A long-delayed Dutch-style cycle lane in Bristol is being revised after vehicles damaged the concrete bollards that were installed to keep cyclists safe.
The bollards will now be replaced with a strip of raised kerb for the 700m path instead - meaning that the lane, which cost £380,000 and was supposed to be finished in summer 2014, is even later delayed.
The Toby bollards, used on the new "Dutch-style" Clarence Road bike lane alongside the River Avon in Bristol, are commonly seen in Europe, but appear not to be strong enough to withstand life on a busy British A road.
Although the bollards were only installed in October, work to replace them with more expensive but sturdier kerbs has been defended by campaigners who say councils have a duty to trial cheaper options that haven't yet been used in the UK.
The first delays were caused by the partial collapse of the New Cut wall.

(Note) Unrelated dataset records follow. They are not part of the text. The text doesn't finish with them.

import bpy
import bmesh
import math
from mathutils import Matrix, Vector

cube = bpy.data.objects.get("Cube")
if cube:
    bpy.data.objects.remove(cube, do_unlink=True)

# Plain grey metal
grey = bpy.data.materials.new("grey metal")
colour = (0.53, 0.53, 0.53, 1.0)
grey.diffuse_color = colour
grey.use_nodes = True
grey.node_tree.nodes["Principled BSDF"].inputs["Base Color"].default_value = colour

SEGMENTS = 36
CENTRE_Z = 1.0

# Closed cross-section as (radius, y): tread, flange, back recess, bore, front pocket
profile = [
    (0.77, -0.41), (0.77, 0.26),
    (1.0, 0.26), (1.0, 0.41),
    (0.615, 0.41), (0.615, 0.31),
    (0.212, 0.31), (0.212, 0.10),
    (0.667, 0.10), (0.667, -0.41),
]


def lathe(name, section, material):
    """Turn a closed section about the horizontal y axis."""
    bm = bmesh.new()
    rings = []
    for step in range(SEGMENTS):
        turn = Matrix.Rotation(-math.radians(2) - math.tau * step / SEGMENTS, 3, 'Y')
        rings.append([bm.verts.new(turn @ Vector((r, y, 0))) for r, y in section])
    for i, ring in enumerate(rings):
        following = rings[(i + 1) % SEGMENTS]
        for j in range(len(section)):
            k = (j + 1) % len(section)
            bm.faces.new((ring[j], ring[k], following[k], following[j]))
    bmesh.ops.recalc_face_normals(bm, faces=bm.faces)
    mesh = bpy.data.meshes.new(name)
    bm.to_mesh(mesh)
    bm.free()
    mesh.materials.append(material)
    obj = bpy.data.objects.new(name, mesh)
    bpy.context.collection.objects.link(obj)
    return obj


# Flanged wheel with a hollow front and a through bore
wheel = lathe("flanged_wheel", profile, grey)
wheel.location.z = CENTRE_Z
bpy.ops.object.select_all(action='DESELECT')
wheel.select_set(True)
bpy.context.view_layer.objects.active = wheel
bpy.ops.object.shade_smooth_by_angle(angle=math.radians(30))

Now the project should be finished next month.
Peter Mann, director for transport, told Bristol 247:“Work is underway to replace them with robust kerbs and this being carried out within the original project budget, with completion due mid-December.
“Bristol has a history of innovation in cycling provision, for example it was the first city to bring in advance stop lines for cyclists at traffic light junctions.
“As a result we have one of the highest cycle rates for any major UK city and it is important for us to continue that commitment to reduce congestion and pollution
“We will therefore continue to investigate and invest in innovative ways to make cycling safer and more attractive in Bristol as part of our £4m cycling investment.
“We apologise for any inconvenience caused in providing this facility, which when completed will provide all road users with a safe and pleasant environment.”
A recent survey by Sustrans found 89 per cent of people who do not cycle supported an increase in protected bike lanes, with 83 per cent of occasional riders and 86 per cent of regular riders also in support. Around two thirds of those living in Bristol (68 per cent) think the city would be better if people in general cycled more.
In 2013 Bristol was awarded funds from the Government's Cycle City Ambition Fund, as well as cycle funding from a number of other schemes. Mann says the council will continue to trial new cycling measures as part of their £4m cycling investment.
“It is important for us to continue that commitment to reduce congestion and pollution," he said.
Additional delays to completion of the Clarence Road route were caused by replacement of a water main by Bristol Water.